  • L. Dossche,
  • A. Raes,
  • P. Hoebeke,
  • P. De Bruyne,
  •  J. Vande Walle

Publication: The Journal of Urology, Volume 195, Issue 1, January 2016, Pages 162-167


Although nocturnal polyuria in patients with monosymptomatic enuresis can largely be explained by the decreased nocturnal vasopressin secretion hypothesis, other circadian rhythms in the kidney also seem to have a role. We recently documented an absent day/night rhythm in a subgroup of desmopressin refractory cases. We explore the importance of abnormal circadian rhythm of glomerular filtration and tubular (sodium, potassium) parameters in patients with monosymptomatic enuresis.

Materials and Methods
In this retrospective study of a tertiary enuresis population we collected data subsequent to a standardized screening (International Children’s Continence Society questionnaire), 14-day diary for nocturnal enuresis and diuresis, and 24-hour concentration profile. The study population consisted of 139 children with nocturnal enuresis who were 5 years or older. Children with nonmonosymptomatic nocturnal enuresis were used as controls.
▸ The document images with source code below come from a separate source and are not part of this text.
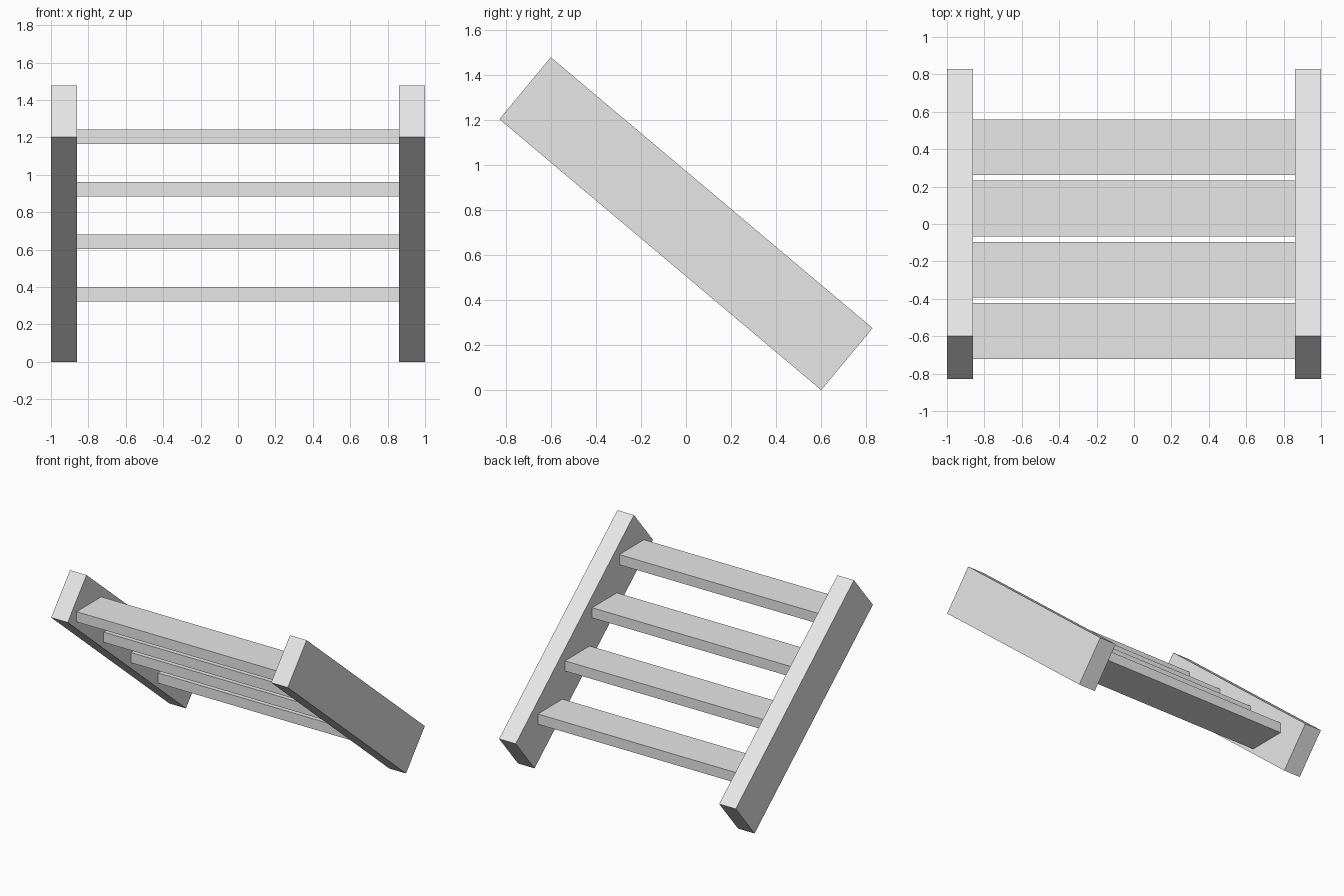
import bpy
import bmesh

cube = bpy.data.objects.get("Cube")
if cube:
    bpy.data.objects.remove(cube, do_unlink=True)

# Single plain grey
grey = bpy.data.materials.new("plain_grey")
grey.use_nodes = True
grey.diffuse_color = (0.8, 0.8, 0.8, 1)
grey.node_tree.nodes["Principled BSDF"].inputs["Base Color"].default_value = (0.8, 0.8, 0.8, 1)


def extrude_side_profile(name, profile, x0, x1):
    """Extrude a (y, z) outline along x from x0 to x1."""
    bm = bmesh.new()
    face = bm.faces.new([bm.verts.new((x0, y, z)) for y, z in profile])
    moved = bmesh.ops.extrude_face_region(bm, geom=[face])["geom"]
    bmesh.ops.translate(bm, vec=(x1 - x0, 0, 0),
                        verts=[v for v in moved if isinstance(v, bmesh.types.BMVert)])
    bmesh.ops.recalc_face_normals(bm, faces=bm.faces)
    mesh = bpy.data.meshes.new(name)
    bm.to_mesh(mesh)
    bm.free()
    mesh.materials.append(grey)
    obj = bpy.data.objects.new(name, mesh)
    bpy.context.collection.objects.link(obj)
    return obj


# Sloping side boards
board = [(0.6, 0), (0.828, 0.275), (-0.6, 1.477), (-0.828, 1.202)]
inner, outer = 0.86, 1.0
extrude_side_profile("left_stringer", board, inner, outer)
extrude_side_profile("right_stringer", board, -outer, -inner)

# Four level treads between the boards
depth, thickness = 0.298, 0.078
for i in range(4):
    y = 0.411 - 0.3275 * i
    z = 0.361 + 0.281 * i
    front, back = y - depth / 2, y + depth / 2
    low, high = z - thickness / 2, z + thickness / 2
    tread = [(front, low), (back, low), (back, high), (front, high)]
    extrude_side_profile(f"tread_{i + 1}", tread, -inner, inner)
There was a maintained circadian rhythm of glomerular filtration, sodium, osmotic excretion and diuresis rate in children with monosymptomatic and nonmonosymptomatic nocturnal enuresis, and there was no difference between the 2 groups. Secondary analysis revealed that in patients with nocturnal polyuria (with monosymptomatic or nonmonosymptomatic nocturnal enuresis) circadian rhythm of glomerular filtration, sodium and osmotic excretion, and diuresis rate was diminished in contrast to those without nocturnal polyuria (p <0.001).
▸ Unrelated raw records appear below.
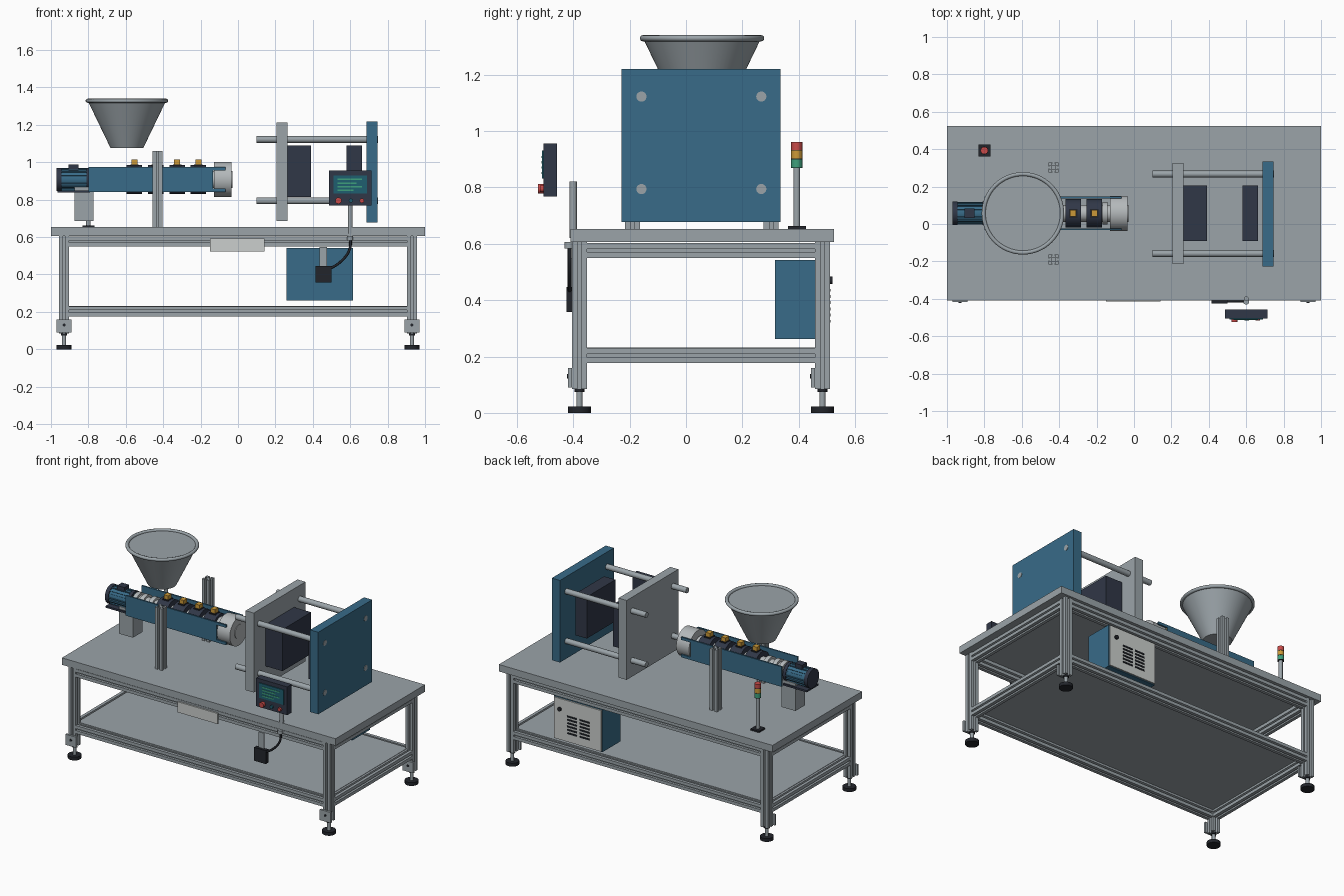
import bpy, bmesh, math
from mathutils import Vector, Matrix

if "Cube" in bpy.data.objects:
    bpy.data.objects.remove(bpy.data.objects["Cube"])


def material(name, code):
    srgb = [int(code[i:i + 2], 16) / 255 for i in (0, 2, 4)]
    rgba = [c / 12.92 if c < 0.04 else ((c + 0.055) / 1.055) ** 2.4 for c in srgb] + [1]
    m = bpy.data.materials.new(name)
    m.use_nodes = True
    m.diffuse_color = rgba
    m.node_tree.nodes["Principled BSDF"].inputs["Base Color"].default_value = rgba
    return m


GREY = material("steel grey", "9ba4a9")
SILVER = material("light silver", "b4b9bb")
WHITE = material("off white", "cbcfcd")
BLUE = material("machine blue", "386b88")
DARK = material("dark slate", "303747")
BLACK = material("black rubber", "22252b")
RED = material("signal red", "c84a48")
AMBER = material("amber", "cc9a38")
GREEN = material("signal green", "3fa07c")
TEAL = material("screen teal", "1f5f70")


def finish(name, bm, mat):
    bmesh.ops.recalc_face_normals(bm, faces=bm.faces)
    mesh = bpy.data.meshes.new(name)
    bm.to_mesh(mesh)
    bm.free()
    mesh.materials.append(mat)
    ob = bpy.data.objects.new(name, mesh)
    bpy.context.collection.objects.link(ob)
    return ob


def box(name, mat, x, y, z):
    """Box from (low, high) pairs."""
    bm = bmesh.new()
    bmesh.ops.create_cube(bm, size=1)
    for v in bm.verts:
        for i, (lo, hi) in enumerate((x, y, z)):
            v.co[i] = (lo + hi) / 2 + v.co[i] * (hi - lo)
    return finish(name, bm, mat)


def along(a, b):
    """Matrix that puts local z on the line from a to b."""
    a, b = Vector(a), Vector(b)
    turn = (b - a).to_track_quat("Z", "Y").to_matrix().to_4x4()
    return Matrix.Translation((a + b) / 2) @ turn, (b - a).length


def rod(name, mat, a, b, r, r2=None, n=32):
    place, length = along(a, b)
    bm = bmesh.new()
    bmesh.ops.create_cone(bm, cap_ends=True, segments=n, radius1=r,
                          radius2=r if r2 is None else r2, depth=length, matrix=place)
    for f in bm.faces:
        f.smooth = len(f.verts) == 4
    for e in bm.edges:
        e.smooth = all(f.smooth for f in e.link_faces)
    return finish(name, bm, mat)


def slotted(name, a, b, h=0.0265):
    """Square aluminium extrusion with a T slot on each side."""
    place, length = along(a, b)
    side = [(h, -h), (h, -.006), (h - .005, -.006), (h - .005, -.012), (h - .016, -.007),
            (h - .016, .007), (h - .005, .012), (h - .005, .006), (h, .006)]
    bm = bmesh.new()
    ring = []
    for k in range(4):
        spin = Matrix.Rotation(k * math.pi / 2, 3, "Z")
        ring += [bm.verts.new(spin @ Vector((x, y, -length / 2))) for x, y in side]
    base = bm.faces.new(ring)
    top = bmesh.ops.extrude_face_region(bm, geom=[base])["geom"]
    moved = [v for v in top if isinstance(v, bmesh.types.BMVert)]
    bmesh.ops.translate(bm, verts=moved, vec=(0, 0, length))
    bmesh.ops.transform(bm, matrix=place, verts=bm.verts)
    return finish(name, bm, GREY)


# Table frame
LX, FRONT, BACK = 0.93, -0.378, 0.484
box("table_top", GREY, (-1, 1), (-.41, .525), (.607, .653))
box("lower_shelf", GREY, (-.91, .91), (-.36, .466), (.222, .232))
for x in (-LX, LX):
    for y in (FRONT, BACK):
        slotted("table_leg", (x, y, .085), (x, y, .607))
        rod("foot_pad", BLACK, (x, y, 0), (x, y, .022), .041)
        rod("foot_stem", GREY, (x, y, .022), (x, y, .085), .011, n=16)
        rod("foot_nut", BLACK, (x, y, .074), (x, y, .085), .018, n=6)
        box("foot_bracket", GREY, (x - .04, x + .04), (y - .04, y - .0265), (.09, .16))
        rod("bracket_bolt", BLACK, (x, y - .044, .13), (x, y - .04, .13), .008, n=12)
for z in (.203, .576):
    for y in (FRONT, BACK):
        slotted("long_rail", (-LX + .0265, y, z), (LX - .0265, y, z))
    for x in (-LX, LX):
        slotted("cross_rail", (x, FRONT + .0265, z), (x, BACK - .0265, z))
box("blank_plate", WHITE, (-.15, .142), (-.415, -.405), (.522, .592))

# Motor and its support
AY, AZ = .057, .908
rod("motor_body", BLUE, (-.955, AY, AZ), (-.79, AY, AZ), .055)
for k in range(16):
    a = k * math.pi / 8
    fin = box("motor_fin", BLUE, (-.945, -.81), (-.003, .003), (.05, .061))
    fin.matrix_world = Matrix.Translation((0, AY, AZ)) @ Matrix.Rotation(a, 4, "X")
rod("motor_fan_cover", DARK, (-.97, AY, AZ), (-.945, AY, AZ), .062)
rod("motor_flange", DARK, (-.81, AY, AZ), (-.79, AY, AZ), .062)
box("terminal_box", DARK, (-.906, -.853), (AY - .025, AY + .025), (.95, .987))
box("motor_plate", DARK, (-.965, -.79), (AY - .06, AY + .06), (.838, .85))
box("motor_support", GREY, (-.875, -.773), (AY - .05, AY + .05), (.687, .868))

# Barrel, heater bands and side covers
rod("barrel", SILVER, (-.79, AY, AZ), (-.03, AY, AZ), .045)
for x in (-.765, -.715, -.65, -.155):
    rod("barrel_collar", SILVER, (x - .014, AY, AZ), (x + .014, AY, AZ), .06)
for x in (-.554, -.44, -.325, -.212):
    rod("heater_band", DARK, (x - .042, AY, AZ), (x + .042, AY, AZ), .077)
    box("heater_base", BLACK, (x - .022, x + .022), (AY - .024, AY + .024), (.975, .988))
    box("heater_plug", AMBER, (x - .016, x + .016), (AY - .018, AY + .018), (.98, 1.014))
rod("nozzle_drum", SILVER, (-.128, AY, AZ), (-.034, AY, AZ), .094, n=48)
for y in (AY - .085, AY + .085):
    wall = (y - .005, y + .005)
    box("side_cover", BLUE, (-.8, -.135), wall, (.842, .975))
    for z in (.842, .957):
        box("cover_prong", BLUE, (-.135, -.066), wall, (z, z + .018))
for y in (-.19, .302):
    slotted("barrel_post", (-.43, y, .653), (-.43, y, 1.06))

# Hopper
HX = -.594
rod("hopper_cone", GREY, (HX, AY, 1.075), (HX, AY, 1.328), .087, .209, n=64)
bm = bmesh.new()
circle = bmesh.ops.create_circle(bm, segments=10, radius=.011,
                                 matrix=Matrix.Translation((.21, 0, 1.329)) @ Matrix.Rotation(math.pi / 2, 4, "X"))
bmesh.ops.spin(bm, geom=bm.verts[:] + bm.edges[:], cent=(0, 0, 0), axis=(0, 0, 1),
               angle=2 * math.pi, steps=64, use_merge=True)
bmesh.ops.translate(bm, verts=bm.verts, vec=(HX, AY, 0))
for f in bm.faces:
    f.smooth = True
finish("hopper_rim", bm, GREY)

# Clamping unit
box("fixed_platen", GREY, (.206, .265), (-.214, .326), (.687, 1.212))
box("end_platen", BLUE, (.687, .746), (-.228, .335), (.677, 1.219))
box("mould_half_fixed", DARK, (.265, .39), (-.092, .207), (.815, 1.09))
box("mould_half_moving", DARK, (.58, .663), (-.092, .207), (.815, 1.09))
for y in (-.158, .267):
    for z in (.794, 1.122):
        rod("tie_bar", GREY, (.1, y, z), (.748, y, z), .018)

# Control panel
box("panel_case", DARK, (.487, .713), (-.505, -.458), (.768, .955))
box("panel_screen", TEAL, (.51, .69), (-.511, -.503), (.832, .93))
for i, width in enumerate((.13, .1, .13, .085)):
    z = .908 - i * .019
    box("screen_line", GREEN, (.533, .533 + width), (-.513, -.51), (z - .004, z + .004))
for x, r, depth, mat in ((.537, .017, .02, RED), (.603, .011, .01, TEAL), (.662, .012, .012, RED)):
    rod("panel_button", mat, (x, -.505, .795), (x, -.505 - depth, .795), r, n=24)

# Panel pole, cable and junction box
rod("panel_pole", GREY, (.6, -.4, .62), (.6, -.4, .82), .013, n=20)
rod("pole_clamp", GREY, (.6, -.415, .583), (.6, -.415, .607), .016, n=20)
box("junction_box", BLACK, (.415, .5), (-.424, -.398), (.357, .446))
box("junction_tab", GREY, (.437, .475), (-.409, -.4), (.44, .548))
curve = bpy.data.curves.new("cable", "CURVE")
curve.dimensions = "3D"
curve.bevel_depth = .007
curve.bevel_resolution = 2
line = curve.splines.new("BEZIER")
path = [(.49, .43), (.545, .465), (.595, .53), (.603, .59)]
line.bezier_points.add(len(path) - 1)
for p, (x, z) in zip(line.bezier_points, path):
    p.co = (x, -.413, z)
    p.handle_left_type = p.handle_right_type = "AUTO"
curve.materials.append(BLACK)
bpy.context.collection.objects.link(bpy.data.objects.new("cable", curve))

# Electrical cabinet under the table
box("cabinet", BLUE, (.26, .615), (.315, .5), (.262, .543))
box("cabinet_door", WHITE, (.265, .61), (.5, .509), (.267, .538))
for x in (.385, .475):
    for i in range(6):
        z = .325 + i * .022
        box("vent_slot", BLACK, (x - .036, x + .036), (.508, .513), (z - .005, z + .005))
rod("door_lock", BLACK, (.565, .508, .47), (.565, .52, .47), .013, n=20)

# Signal tower
TX, TY = -.8, .393
box("tower_base", BLACK, (TX - .032, TX + .032), (TY - .032, TY + .032), (.653, .663))
rod("tower_pole", GREY, (TX, TY, .66), (TX, TY, .87), .012, n=20)
for i, mat in enumerate((GREEN, AMBER, RED)):
    z = .87 + i * .031
    rod("tower_lamp", mat, (TX, TY, z), (TX, TY, z + .029), .02)
    rod("tower_ring", BLACK, (TX, TY, z - .002), (TX, TY, z + .001), .0205)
Circadian rhythm of the kidney does not differ between patients with nonmonosymptomatic and monosymptomatic enuresis. However, the subgroup with enuresis and nocturnal polyuria has a diminished circadian rhythm of nocturnal diuresis, sodium excretion and glomerular filtration in contrast to children without nocturnal polyuria. This observation cannot be explained by the vasopressin theory alone.

Is the pathophysiology of bedwetting children all the same? Probably not, and more specifically when we look into the circadian rhythm of urine excretion, it seems that there are different categories and it can not be explained by a vasopressin disorder alone. In this study, the 24hr urine of 139 children (mean age was 8-9yrs) was collected at home in 8 different portions and analysed. The urine osmolality was increased in the group of children who had nocturnal polyuria as well as in the group with normal nocturnal diuresis. Of course, the children with a nocturnal polyuria had a significantly higher diuresis rate at night, but also a higher osmotic and sodium excretion coppared with children with normal nocturnal diuresis. The authors conclude that it is not possible to explain this observation by a vasopressin disorder alone, since there is an effect not only on diuresis but also on osmotic excretion.